Last week I came *this* close to buying a 50-year-old airplane. A 1952 de Havilland Chipmunk became available at a very reasonable price (less than the price of a new Toyota, in case you're wondering what "reasonable" means for an airplane) at an airport just north of San Francisco.
Many people asked me why I would even contemplate buying a WWII-era airplane. (Luckily, my understanding wife was not one of them. She saw the plane. She understood.) The answer is simple. Love.
And the back of a napkin.
The first movie I remember seeing as a kid was Guy Hamilton's now-classic "Battle of Britain". I was five years old, my father was in the United States Air Force, and I lost my heart to airplanes painted with British roundels saving the world.
While some people claim the Spitfire is the most beautiful airplane ever created, those people are wrong. The most beautiful airplane ever to fly is the de Havilland Mosquito. Conceived on the back of a napkin by designer Geoffrey de Havilland in the late 1930's, the Mosquito became the fastest, most versatile, and safest aircraft in the British arsenal.

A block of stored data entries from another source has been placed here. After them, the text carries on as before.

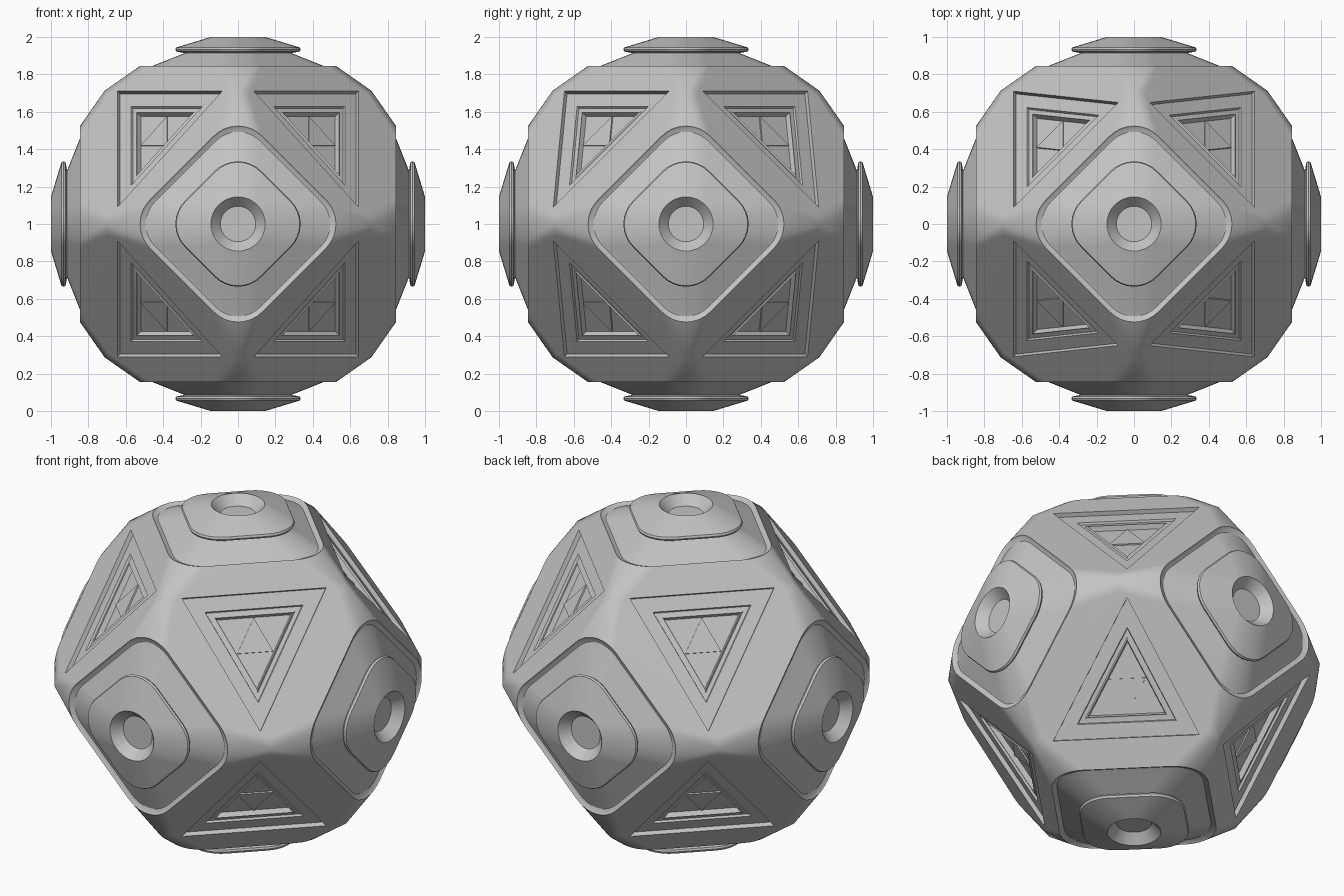
import bpy
import bmesh
from math import pi, cos, sin, radians
from itertools import product
from mathutils import Matrix, Vector

cube = bpy.data.objects.get("Cube")
if cube:
    bpy.data.objects.remove(cube, do_unlink=True)

FACE_Z = 0.845                      # height of the six diamond faces
UP = Matrix.Translation((0, 0, 1))  # lifts the model onto the ground
SIDES = [Matrix.Rotation(i * pi / 2, 4, 'X') for i in range(4)]
SIDES += [Matrix.Rotation(s * pi / 2, 4, 'Y') for s in (-1, 1)]
OCTANTS = [Vector(s) for s in product((-1, 1), repeat=3)]
AXIS = Vector((1, 1, 1)).normalized()
# Corners of the triangular recess in the positive x, negative y, positive z octant
TRIANGLE = [Vector((0.645, 0.09, 0.71)), Vector((0.085, 0.65, 0.71)),
            Vector((0.645, 0.71, 0.09))]
CENTRE = sum(TRIANGLE, Vector()) / 3

grey = bpy.data.materials.new("light grey")
grey.use_nodes = True
grey.diffuse_color = (0.55, 0.55, 0.55, 1)
bsdf = grey.node_tree.nodes["Principled BSDF"]
bsdf.inputs["Base Color"].default_value = grey.diffuse_color
bsdf.inputs["Roughness"].default_value = 0.6


def rounded_diamond(middle, radius, z, steps=8):
    """Four corner arcs; middle = 0 gives a circle."""
    ring = []
    for q in range(4):
        turn = q * pi / 2
        for i in range(steps + 1):
            a = turn + (i / steps - 0.5) * pi / 2
            ring.append(Vector((middle * cos(turn) + radius * cos(a),
                                middle * sin(turn) + radius * sin(a), z)))
    return ring


def triangle_ring(scale, depth):
    return [CENTRE + (p - CENTRE) * scale - AXIS * depth for p in TRIANGLE]


def mirrored(ring, signs):
    return [Vector(a * b for a, b in zip(p, signs)) for p in ring]


def loft(bm, rings, cap_start=True, cap_end=True):
    loops = [[bm.verts.new(p) for p in ring] for ring in rings]
    for low, high in zip(loops, loops[1:]):
        for i in range(len(low)):
            j = (i + 1) % len(low)
            bm.faces.new((low[i], low[j], high[j], high[i]))
    if cap_start:
        bm.faces.new(loops[0][::-1])
    if cap_end:
        bm.faces.new(loops[-1])


def finish(bm, name):
    mesh = bpy.data.meshes.new(name)
    bm.to_mesh(mesh)
    bm.free()
    mesh.materials.append(grey)
    obj = bpy.data.objects.new(name, mesh)
    bpy.context.collection.objects.link(obj)
    return obj


def smooth(obj, angle):
    bpy.ops.object.select_all(action='DESELECT')
    obj.select_set(True)
    bpy.context.view_layer.objects.active = obj
    bpy.ops.object.shade_smooth_by_angle(angle=radians(angle))
    mod = obj.modifiers.new("even shading", 'WEIGHTED_NORMAL')
    mod.keep_sharp = True


# Body: hull of six rounded diamonds and the softened ridges between them
bm = bmesh.new()
for side in SIDES:
    for p in rounded_diamond(0.341, 0.183, FACE_Z):
        bm.verts.new(side @ p)
for a, b in product((-1, 1), repeat=2):
    for width, reach in ((-0.06, 0.6925), (0, 0.713), (0.06, 0.6925)):
        p = (width, a * reach, b * reach)
        for k in range(3):
            bm.verts.new(p[k:] + p[:k])
bmesh.ops.convex_hull(bm, input=bm.verts)
bmesh.ops.dissolve_limit(bm, angle_limit=radians(0.5), verts=bm.verts, edges=bm.edges)
bmesh.ops.recalc_face_normals(bm, faces=bm.faces)
body = finish(bm, "body")

# Stepped triangular recesses, cut into the eight slanted faces
STEPS = ((1, -0.08), (1, 0.025), (0.68, 0.025), (0.665, 0.038),
         (0.57, 0.038), (0.54, 0.032), (0.515, 0.062))
bm = bmesh.new()
for signs in OCTANTS:
    loft(bm, [mirrored(triangle_ring(*s), signs) for s in STEPS])
bmesh.ops.recalc_face_normals(bm, faces=bm.faces)
cutter = finish(bm, "recess_cutter")
cutter.hide_render = True
cut = body.modifiers.new("recesses", 'BOOLEAN')
cut.operation = 'DIFFERENCE'
cut.solver = 'EXACT'
cut.object = cutter
graph = bpy.context.evaluated_depsgraph_get()
body.data = bpy.data.meshes.new_from_object(body.evaluated_get(graph))
body.modifiers.clear()
bpy.data.objects.remove(cutter, do_unlink=True)

# Open the diamond faces so the caps can sit in them
bm = bmesh.new()
bm.from_mesh(body.data)
flat = [f for f in bm.faces if max(map(abs, f.normal)) > 0.999
        and max(map(abs, f.calc_center_median())) > FACE_Z - 0.01]
bmesh.ops.delete(bm, geom=flat, context='FACES')
bm.transform(UP)
bm.to_mesh(body.data)
bm.free()
body.data.name = "body"
smooth(body, 40)

# Small raised triangle on the floor of every recess
bm = bmesh.new()
for signs in OCTANTS:
    loft(bm, [mirrored(triangle_ring(-0.25, d), signs) for d in (0.066, 0.054)])
bmesh.ops.recalc_face_normals(bm, faces=bm.faces)
bm.transform(UP)
finish(bm, "recess_plates")

# Caps: sunken lip, sloped collar, overhanging plate and round socket
PROFILE = ((0.341, 0.183, FACE_Z), (0.335, 0.180, 0.838), (0.325, 0.168, 0.832),
           (0.31, 0.165, 0.838), (0.15, 0.135, 0.914), (0.16, 0.17, 0.922),
           (0.16, 0.175, 0.932), (0.16, 0.17, 0.944), (0, 0.145, 1.0),
           (0, 0.095, 0.945))
names = ("top", "front", "bottom", "back", "right", "left")
for name, side in zip(names, SIDES):
    bm = bmesh.new()
    loft(bm, [rounded_diamond(*p) for p in PROFILE], cap_start=False)
    bm.transform(UP @ side)
    smooth(finish(bm, name + "_cap"), 32)
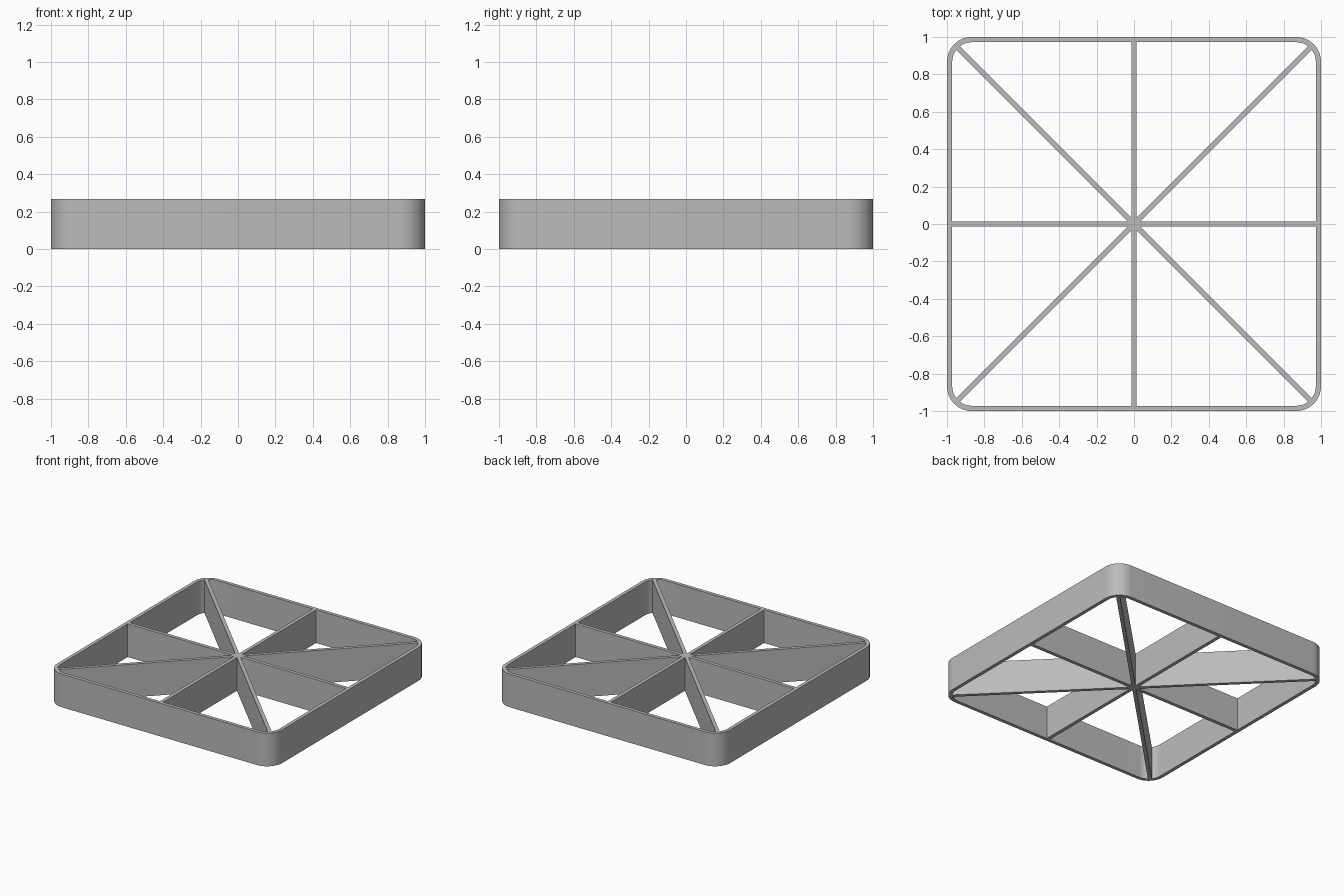
import bpy
import bmesh
from math import pi, sin, cos, sqrt, radians
from mathutils import Matrix

HEIGHT = 0.267
WALL = 0.028
RADIUS = 0.133
CORNER_STEPS = 16

cube = bpy.data.objects.get("Cube")
if cube:
    bpy.data.objects.remove(cube, do_unlink=True)

# Single plain grey
grey = bpy.data.materials.new("plain grey")
grey.use_nodes = True
colour = (0.5, 0.5, 0.5, 1)
grey.diffuse_color = colour
grey.node_tree.nodes["Principled BSDF"].inputs["Base Color"].default_value = colour


def make_object(name, bm):
    bmesh.ops.recalc_face_normals(bm, faces=bm.faces)
    mesh = bpy.data.meshes.new(name)
    bm.to_mesh(mesh)
    bm.free()
    mesh.materials.append(grey)
    obj = bpy.data.objects.new(name, mesh)
    bpy.context.collection.objects.link(obj)
    return obj


def rounded_square(half, radius):
    """Outline points, counter-clockwise, with four rounded corners."""
    points = []
    centre = half - radius
    for corner, (sx, sy) in enumerate([(1, 1), (-1, 1), (-1, -1), (1, -1)]):
        for i in range(CORNER_STEPS + 1):
            a = (corner + i / CORNER_STEPS) * pi / 2
            points.append((sx * centre + radius * cos(a), sy * centre + radius * sin(a)))
    return points


# Rounded square outer wall, open at top and bottom
bm = bmesh.new()
outer = rounded_square(1, RADIUS)
inner = rounded_square(1 - WALL, RADIUS - WALL)
loops = [[bm.verts.new((x, y, z)) for x, y in outline]
         for outline, z in [(outer, 0), (outer, HEIGHT), (inner, HEIGHT), (inner, 0)]]
count = len(outer)
for k in range(4):
    a, b = loops[k], loops[(k + 1) % 4]
    for i in range(count):
        j = (i + 1) % count
        bm.faces.new((a[i], a[j], b[j], b[i]))
frame = make_object("divider_frame", bm)

# Straight and diagonal ribs, each reaching the middle of the wall
straight_length = 2 - WALL
diagonal_length = 2 * ((1 - RADIUS) * sqrt(2) + RADIUS - WALL / 2)
ribs = []
for angle, length in [(0, straight_length), (45, diagonal_length),
                      (90, straight_length), (135, diagonal_length)]:
    bm = bmesh.new()
    place = (Matrix.Rotation(radians(angle), 4, "Z")
             @ Matrix.Translation((0, 0, HEIGHT / 2))
             @ Matrix.Diagonal((length, WALL, HEIGHT, 1)))
    bmesh.ops.create_cube(bm, size=1, matrix=place)
    ribs.append(make_object(f"rib_{angle}", bm))

# Fuse the ribs into the wall so that the crossings are clean
bpy.ops.object.select_all(action="DESELECT")
bpy.context.view_layer.objects.active = frame
frame.select_set(True)
for rib in ribs:
    union = frame.modifiers.new("join_rib", "BOOLEAN")
    union.operation = "UNION"
    union.solver = "EXACT"
    union.object = rib
    bpy.ops.object.modifier_apply(modifier=union.name)
    bpy.data.objects.remove(rib, do_unlink=True)

bpy.ops.object.shade_smooth_by_angle(angle=radians(30))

The Chipmunk was designed by de Havilland's Canadian division at the end of the war as a trainer. It went on to become the first airplane that tens of thousands of British, Canadian, Australian, Portuguese, and Swedish pilots flew. Looking at the design, you can see it is a direct descendant of the Mosquito. Look at the fuselage and tail on this red one; it's lifted straight from the Mosquito. (BTW, this red Chipmunk is the actual plane in which Prince Charles learned to fly during his time in the RAF.)
In other words, it is beautiful — sketched on the back-of-the-napkin beautiful, if you get my meaning. And to those who learned to fly in the Chipmunk, that beauty is much more than skin deep; pilots who know it claim the Chipmunk is the sweetest flying airplane ever made.
So how come I said no? Good question. I'm still torturing myself. The next day the plane was gone, purchased by a more dedicated Chipmunk fan from Reno. Now that bird has flown. But I keep my eyes open for the next to fly along.